Today at 1PM, the Swedish Academy announced the name of this year’s literature laureate–and no, it wasn’t Bob Dylan. It was, in fact, Sweden’s very own Tomas Tranströmer. Their summation for why he was a worthy recipient? In their own words:
The Nobel Prize in Literature 2011 was awarded to Tomas Tranströmer“because, through his condensed, translucent images, he gives us fresh access to reality”.
I am no expert on Tomas Tranströmer or his work. I had never heard of him until I moved to Sweden in 1995. I was first exposed to his writing when I was studying Swedish at ABF. My Swedish teacher thought that reading poetry would give us a better understanding of the melody of the Swedish language. I don’t know if it helped me. My Swedish pronunciation is still sketchy. However, I was happy to discover a new writer whose work I could admire.
One of the first poems I ever read by him was “After a Death”:
Once there was a shock
that left behind a long, shimmering comet’s tail.
It keeps us inside.
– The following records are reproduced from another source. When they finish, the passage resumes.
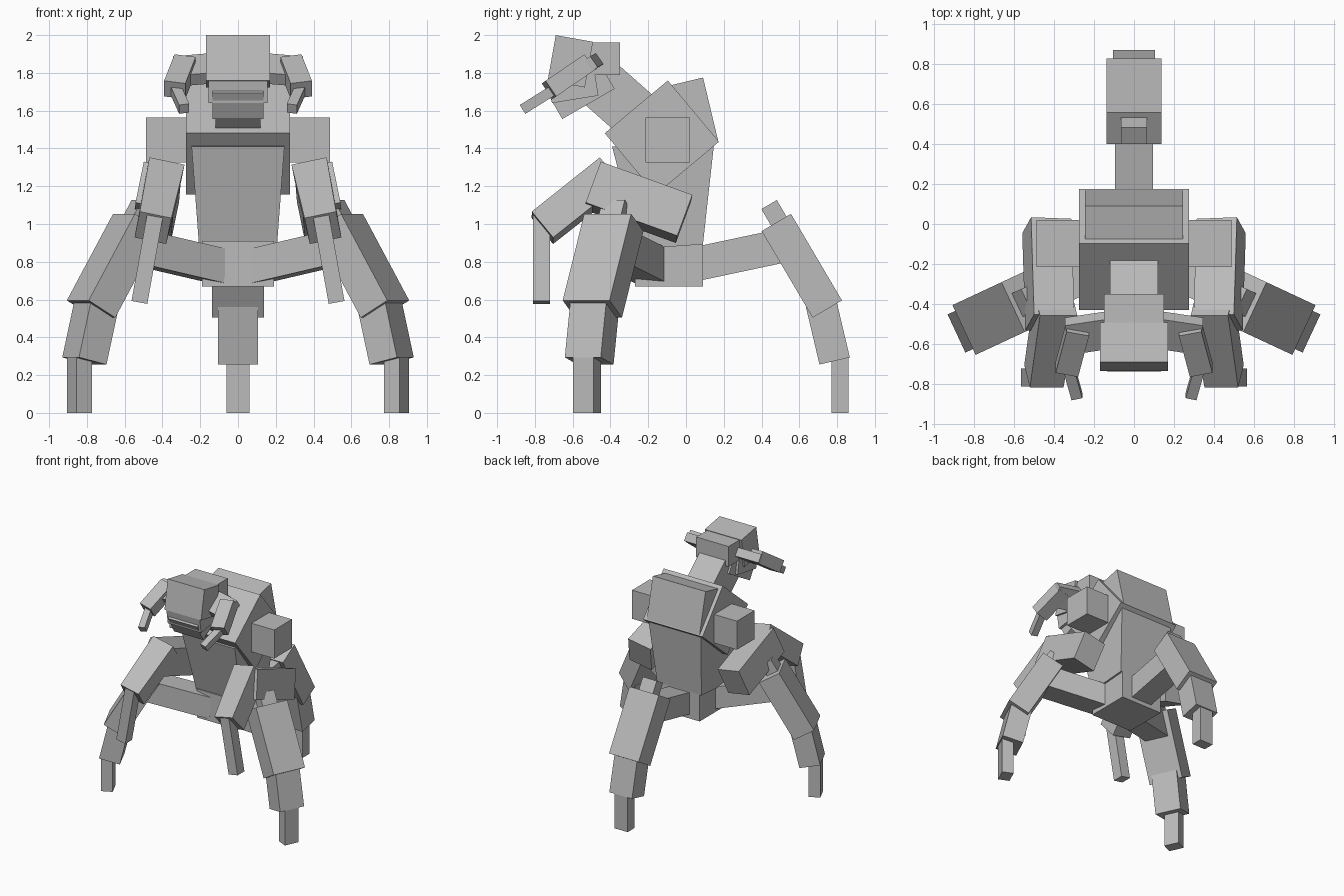
import bpy
import bmesh
from math import radians, cos, sin
from mathutils import Vector, Matrix

cube = bpy.data.objects.get("Cube")
if cube:
    bpy.data.objects.remove(cube, do_unlink=True)

grey = bpy.data.materials.new("plain grey")
grey.use_nodes = True
tone = (0.5, 0.5, 0.5, 1)
grey.diffuse_color = tone
grey.node_tree.nodes["Principled BSDF"].inputs["Base Color"].default_value = tone


def beam(name, a, b, width, depth, side=(1, 0, 0), taper=(1, 1)):
    """Box running from a to b; width lies along side, taper scales the end at b."""
    a, b = Vector(a), Vector(b)
    z = (b - a).normalized()
    x = Vector(side)
    x = (x - z * x.dot(z)).normalized()
    y = z.cross(x)
    bm = bmesh.new()
    bmesh.ops.create_cube(bm, size=1)
    for v in bm.verts:
        end = v.co.z > 0
        sx, sy = taper if end else (1, 1)
        base = b if end else a
        v.co = base + x * (v.co.x * width * sx) + y * (v.co.y * depth * sy)
    mesh = bpy.data.meshes.new(name)
    bm.to_mesh(mesh)
    bm.free()
    mesh.materials.append(grey)
    ob = bpy.data.objects.new(name, mesh)
    bpy.context.collection.objects.link(ob)
    return ob


def middle(name, a, b, width, depth, taper=(1, 1)):
    """Central part given by (y, z) end points."""
    beam(name, (0, *a), (0, *b), width, depth, taper=taper)


def pair(name, a, b, width, depth, side=(1, 0, 0), taper=(1, 1)):
    """Left part and its mirror image."""
    for label, s in (("left", 1), ("right", -1)):
        flip = lambda p: (p[0] * s, p[1], p[2])
        beam(f"{label}_{name}", flip(a), flip(b), width, depth, flip(side), taper)


# Body
middle("pelvis", (-0.09, 0.67), (-0.09, 0.91), 0.38, 0.36)
middle("trunk", (-0.08, 0.88), (-0.12, 1.43), 0.41, 0.34, (1.2, 1.6))
middle("chest", (-0.263, 1.62), (0.008, 1.296), 0.55, 0.435)
middle("back_hump", (-0.007, 1.752), (0.073, 1.417), 0.49, 0.2)
middle("neck", (-0.5, 1.785), (-0.15, 1.475), 0.24, 0.275)

# Head
middle("head", (-0.711, 1.879), (-0.514, 1.844), 0.34, 0.245)
middle("skull_back", (-0.6, 1.875), (-0.35, 1.875), 0.3, 0.17)
middle("upper_jaw", (-0.72, 1.704), (-0.474, 1.744), 0.31, 0.13)
middle("lower_jaw", (-0.695, 1.625), (-0.418, 1.785), 0.27, 0.16)

# Jointed mandibles beside the head
pair("mandible_root", (0.13, -0.53, 1.825), (0.33, -0.56, 1.808), 0.18, 0.07, (0, -0.82, -0.57))
pair("mandible_middle", (0.28, -0.52, 1.85), (0.335, -0.725, 1.71), 0.115, 0.1)
pair("mandible_tip", (0.33, -0.7, 1.71), (0.285, -0.86, 1.61), 0.055, 0.055)

# Arms
roll = (0.98, 0, 0.2)
pair("shoulder", (0.22, -0.097, 1.445), (0.487, -0.097, 1.445), 0.235, 0.24, (0, 1, 0))
pair("upper_arm", (0.42, -0.495, 1.203), (0.435, -0.01, 1.027), 0.205, 0.235, roll)
pair("forearm", (0.39, -0.4, 1.265), (0.45, -0.76, 0.98), 0.19, 0.18, roll, (0.9, 1))
pair("hand", (0.44, -0.765, 1.04), (0.522, -0.765, 0.585), 0.085, 0.09)

# One leg as (name, start, end, width, depth), points are (reach, height)
LEG = (
    ("thigh", (0, 0.777), (0.52, 0.887), 0.19, 0.18),
    ("knee_knob", (0.5, 1.0), (0.44, 1.103), 0.13, 0.095),
    ("shin", (0.478, 1.008), (0.748, 0.55), 0.274, 0.18),
    ("lower_leg", (0.715, 0.58), (0.787, 0.275), 0.21, 0.165),
    ("foot", (0.815, 0.3), (0.815, 0), 0.12, 0.09),
)


def leg(label, hip, angle):
    out = Vector((cos(radians(angle)), sin(radians(angle)), 0))
    across = Vector((-out.y, out.x, 0))
    place = lambda p: Vector((*hip, 0)) + out * p[0] + Vector((0, 0, p[1]))
    for name, a, b, width, depth in LEG:
        beam(f"{label}_{name}", place(a), place(b), width, depth, across)


# Three legs
leg("rear", (0, 0), 90)
leg("front_left", (0.1, -0.18), -25)
leg("front_right", (-0.1, -0.18), 205)
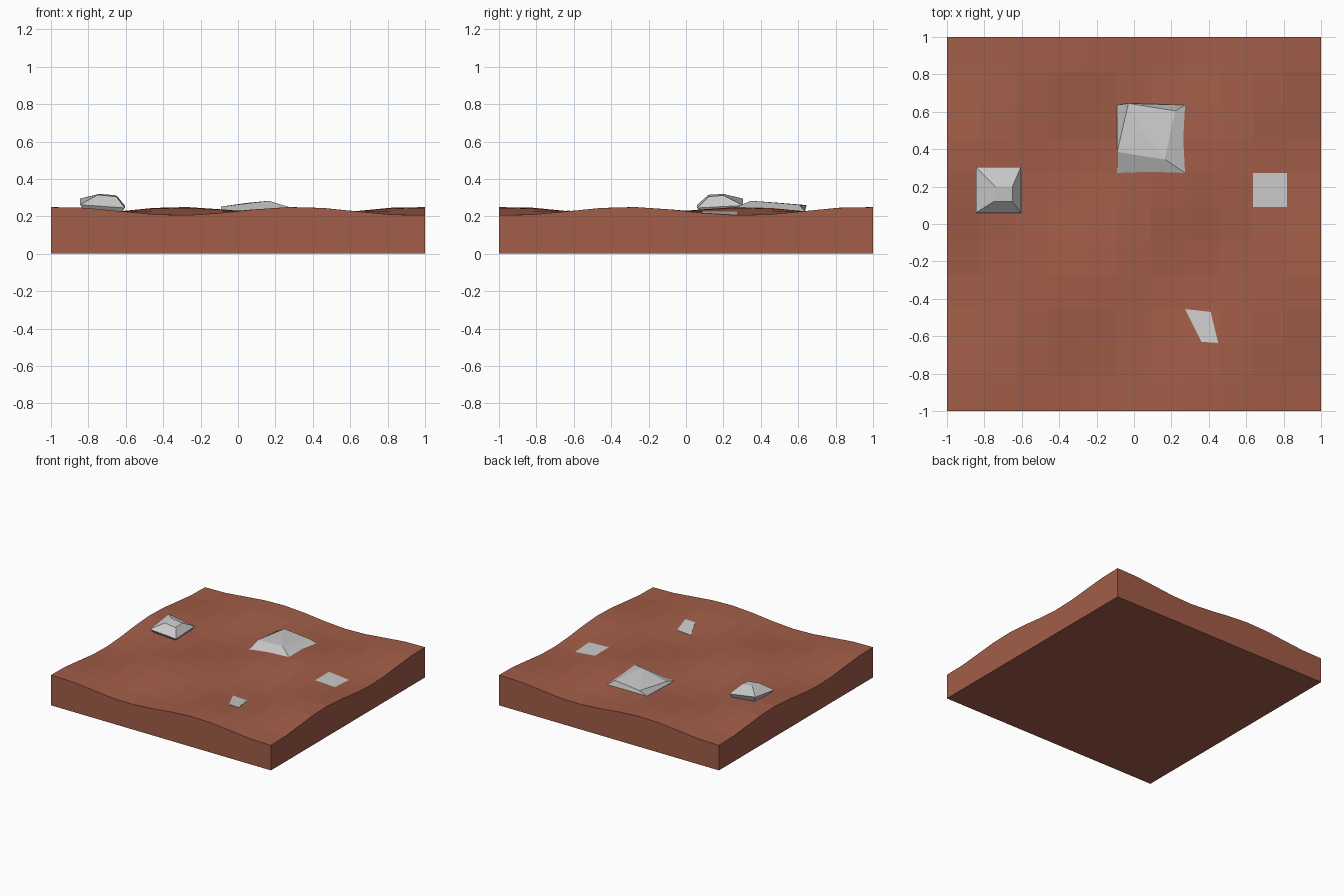
import bpy, bmesh, math

if "Cube" in bpy.data.objects:
    bpy.data.objects.remove(bpy.data.objects["Cube"])

N = 11          # terrain cells per side
STEP = 2 / N

def height(x, y):
    return 0.2275 + 0.0232 * math.sin(5 * x) * math.sin(5 * y)

def add_object(name, bm):
    bmesh.ops.recalc_face_normals(bm, faces=bm.faces)
    mesh = bpy.data.meshes.new(name)
    bm.to_mesh(mesh)
    bm.free()
    obj = bpy.data.objects.new(name, mesh)
    bpy.context.collection.objects.link(obj)
    return obj

def rings_object(name, rings, top_centre=None):
    """Closed rock lofted through rings of four points, bottom to top."""
    bm = bmesh.new()
    vs = [[bm.verts.new(p) for p in ring] for ring in rings]
    bm.faces.new(vs[0][::-1])
    for a, b in zip(vs, vs[1:]):
        for i in range(4):
            j = (i + 1) % 4
            bm.faces.new((a[i], a[j], b[j], b[i]))
    if top_centre:
        c = bm.verts.new(top_centre)
        for i in range(4):
            bm.faces.new((vs[-1][i], vs[-1][(i + 1) % 4], c))
    else:
        bm.faces.new(vs[-1])
    return add_object(name, bm)

earth = bpy.data.materials.new("earth")
earth.diffuse_color = (0.36, 0.11, 0.065, 1)
earth.use_nodes = True
earth.node_tree.nodes["Principled BSDF"].inputs["Base Color"].default_value = earth.diffuse_color
stone = bpy.data.materials.new("stone")
stone.diffuse_color = (0.6, 0.6, 0.6, 1)
stone.use_nodes = True
stone.node_tree.nodes["Principled BSDF"].inputs["Base Color"].default_value = stone.diffuse_color

# Rolling ground slab with one bare stone cell
bm = bmesh.new()
grid = [[bm.verts.new((-1 + i * STEP, -1 + j * STEP,
                       height(-1 + i * STEP, -1 + j * STEP)))
         for j in range(N + 1)] for i in range(N + 1)]
for i in range(N):
    for j in range(N):
        f = bm.faces.new((grid[i][j], grid[i + 1][j], grid[i + 1][j + 1], grid[i][j + 1]))
        f.material_index = 1 if (i, j) == (9, 6) else 0
rim = ([grid[i][0] for i in range(N)] + [grid[N][j] for j in range(N)] +
       [grid[i][N] for i in range(N, 0, -1)] + [grid[0][j] for j in range(N, 0, -1)])
base = [bm.verts.new((v.co.x, v.co.y, 0)) for v in rim]
for k in range(len(rim)):
    m = (k + 1) % len(rim)
    bm.faces.new((base[k], base[m], rim[m], rim[k]))
bm.faces.new(base[::-1])
ground = add_object("ground_slab", bm)
ground.data.materials.append(earth)
ground.data.materials.append(stone)

# Small boulder with an overhanging rim
rings_object("small_boulder", [
    [(-.79, .10, .20), (-.64, .10, .20), (-.64, .27, .20), (-.79, .27, .20)],
    [(-.845, .06, .262), (-.605, .06, .245), (-.605, .305, .258), (-.845, .305, .295)],
    [(-.75, .12, .315), (-.65, .12, .305), (-.65, .20, .312), (-.74, .20, .32)],
])

# Large low outcrop
corners = [(-.09, .273), (.273, .273), (.273, .636), (-.09, .636)]
rings_object("large_outcrop", [
    [(x, y, .19) for x, y in corners],
    [(x, y, height(x, y)) for x, y in corners],
    [(-.09, .385, .252), (.165, .345, .283), (.22, .605, .262), (-.03, .645, .26)],
], (.05, .50, .272))

# Stone shard just breaking the surface
shard = [(.36, -.63), (.45, -.636), (.41, -.47), (.273, -.455)]
rings_object("stone_shard", [
    [(x, y, .19) for x, y in shard],
    [(x, y, height(x, y) + .003) for x, y in shard],
])

for name in ("small_boulder", "large_outcrop", "stone_shard"):
    bpy.data.objects[name].data.materials.append(stone)
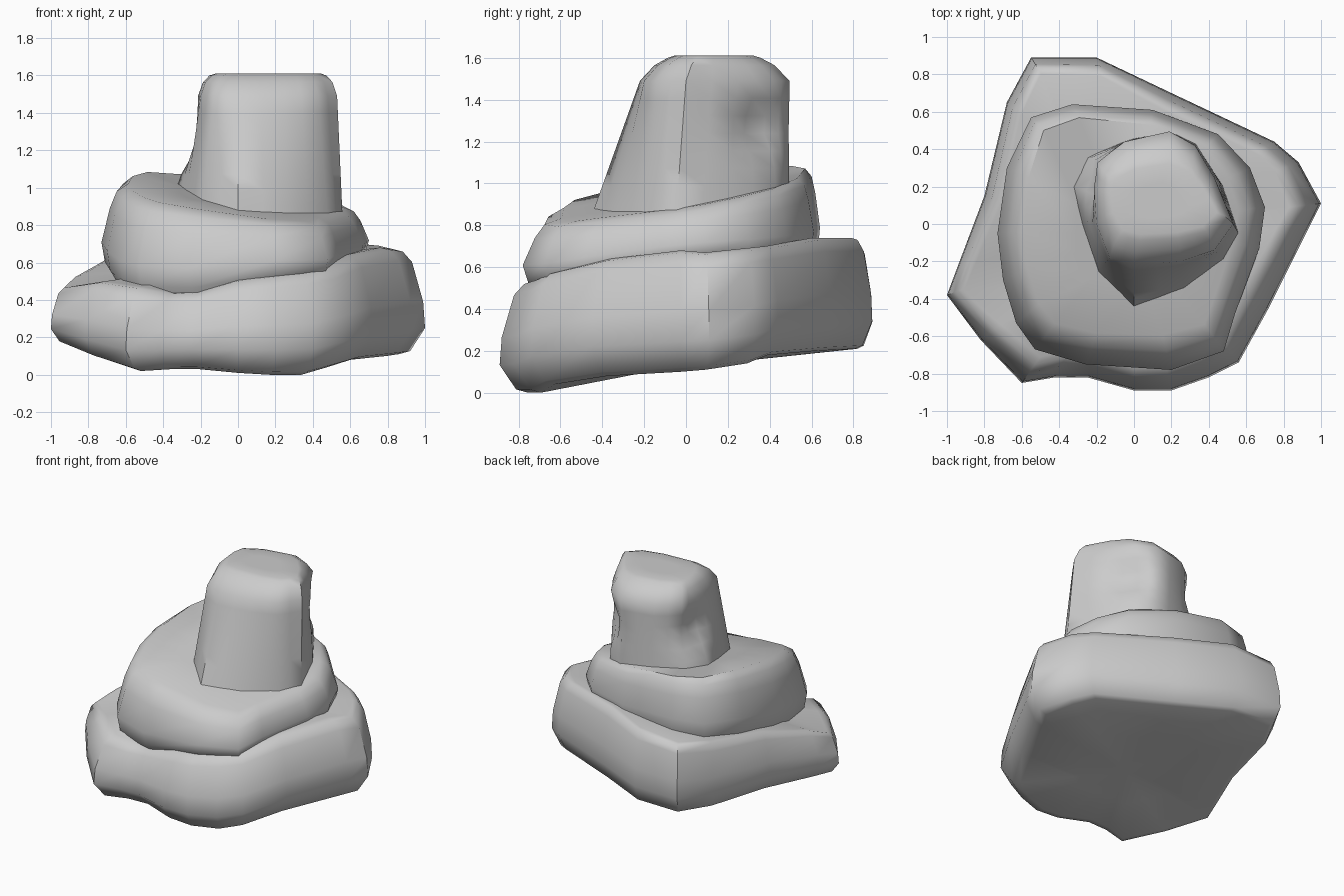
import bpy, bmesh, math
from mathutils import Vector

if "Cube" in bpy.data.objects:
    bpy.data.objects.remove(bpy.data.objects["Cube"])


def skin(name, rings, angle):
    """Join closed rings into a solid, closing both ends with a fan."""
    def cap_ring(ring):
        c = sum(ring, Vector()) / len(ring)
        return [c.lerp(p, 0.5) for p in ring], c

    low, low_c = cap_ring(rings[0])
    high, high_c = cap_ring(rings[-1])
    rings = [low] + rings + [high]
    bm = bmesh.new()
    loops = [[bm.verts.new(p) for p in ring] for ring in rings]
    n = len(loops[0])
    for a, b in zip(loops, loops[1:]):
        for i in range(n):
            j = (i + 1) % n
            bm.faces.new((a[i], a[j], b[j], b[i]))
    for loop, centre in ((loops[0], low_c), (loops[-1], high_c)):
        v = bm.verts.new(centre)
        for i in range(n):
            bm.faces.new((loop[i], loop[(i + 1) % n], v))
    bmesh.ops.recalc_face_normals(bm, faces=bm.faces)
    mesh = bpy.data.meshes.new(name)
    bm.to_mesh(mesh)
    bm.free()
    obj = bpy.data.objects.new(name, mesh)
    bpy.context.collection.objects.link(obj)
    bpy.ops.object.select_all(action='DESELECT')
    obj.select_set(True)
    bpy.context.view_layer.objects.active = obj
    bpy.ops.object.shade_smooth_by_angle(angle=math.radians(angle))
    return obj


def slab(name, columns, profile):
    """columns: x, y, bottom z, top z, inset strength; profile: height, inset."""
    rings = []
    for t, inset in profile:
        ring = []
        for x, y, z0, z1, k in columns:
            d = Vector((x, y)).normalized() * inset * k
            ring.append(Vector((x - d.x, y - d.y, z0 + (z1 - z0) * t)))
        rings.append(ring)
    return skin(name, rings, 50)


# Wide base boulder
base = [
    (-1.0, -.38, .17, .47, .6), (-.82, -.62, .09, .50, .8), (-.60, -.85, .02, .47, 1),
    (-.42, -.82, .03, .44, 1), (-.25, -.82, .03, .45, 1), (0, -.89, .01, .51, 1),
    (.20, -.89, 0, .53, 1), (.40, -.82, 0, .55, 1), (.56, -.74, .04, .58, 1),
    (.72, -.45, .08, .64, 1), (.93, -.03, .10, .68, 1), (1.0, .11, .11, .67, 1),
    (.88, .33, .14, .69, .8), (.75, .44, .18, .70, .7), (.20, .70, .20, .74, .6),
    (-.20, .89, .21, .74, .6), (-.55, .89, .21, .72, .6), (-.68, .65, .20, .68, .6),
    (-.80, .15, .18, .61, .6), (-.94, -.22, .17, .53, .6)]
slab("base_rock", base, [(0, .14), (.03, .08), (.25, 0), (.5, .01), (.88, .07), (.98, .12), (1, .17)])

# Middle slab with a tilted top
middle = [
    (-.73, -.05, .50, .9), (-.70, -.30, .45, .9), (-.63, -.53, .38, 1), (-.53, -.67, .36, 1.1),
    (-.26, -.75, .36, 1.1), (.20, -.78, .46, 1.2), (.48, -.68, .48, 1.1), (.54, -.48, .52, .9),
    (.67, -.13, .58, .9), (.70, .09, .60, .9), (.62, .30, .60, .8), (.45, .48, .60, .6),
    (.10, .61, .60, .5), (-.33, .64, .60, .5), (-.55, .57, .58, .6), (-.68, .30, .55, .8)]
middle = [(x, y, z, .955 - .1 * x + .13 * y, k) for x, y, z, k in middle]
slab("middle_rock", middle, [(0, .1), (.2, .02), (.4, 0), (.75, .05), (.92, .09), (1, .16)])

# Tapering top rock: foot x, y and shoulder x, y
peak = [
    (-.37, .20, -.22, .20), (-.27, .37, -.20, .33), (0, .46, -.05, .44), (.20, .49, .19, .495),
    (.33, .43, .33, .42), (.48, .20, .43, .25), (.56, -.05, .53, 0), (.48, -.19, .43, -.14),
    (.27, -.35, .25, -.20), (0, -.46, 0, -.22), (-.20, -.27, -.13, -.18), (-.30, 0, -.20, 0)]
dents = [(Vector((-.31, .25, 1.28)), .14, Vector((.10, -.06, 0))),
         (Vector((.38, .39, 1.27)), .12, Vector((-.07, -.07, 0)))]
cols = []
for a, b in zip(peak, peak[1:] + peak[:1]):
    cols += [a, tuple((p + q) / 2 for p, q in zip(a, b))]
rings = []
for step in range(9):
    t = step / 8
    ring = []
    for x0, y0, x1, y1 in cols:
        p = Vector((x0 + (x1 - x0) * t, y0 + (y1 - y0) * t, .82 + .67 * t))
        push = Vector()
        for centre, radius, move in dents:
            push += move * math.exp(-((p - centre).length / radius) ** 2)
        ring.append(p + push)
    rings.append(ring)
shoulder = rings[-1]
for z, sx, sy in ((1.565, .93, .80), (1.60, .84, .62), (1.61, .76, .53)):
    rings.append([Vector((.17 + (p.x - .17) * sx, .13 + (p.y - .13) * sy, z)) for p in shoulder])
skin("top_rock", rings, 50)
It makes the TV pictures snowy.
It settles in cold drops on the telephone wires.
One can still go slowly on skis in the winter sun
through brush where a few leaves hang on.
They resemble pages torn from old telephone directories.
Names swallowed by the cold.
It is still beautiful to hear the heart beat
but often the shadow seems more real than the body.
The samurai looks insignificant
beside his armor of black dragon scales.
(translated by Robert Bly)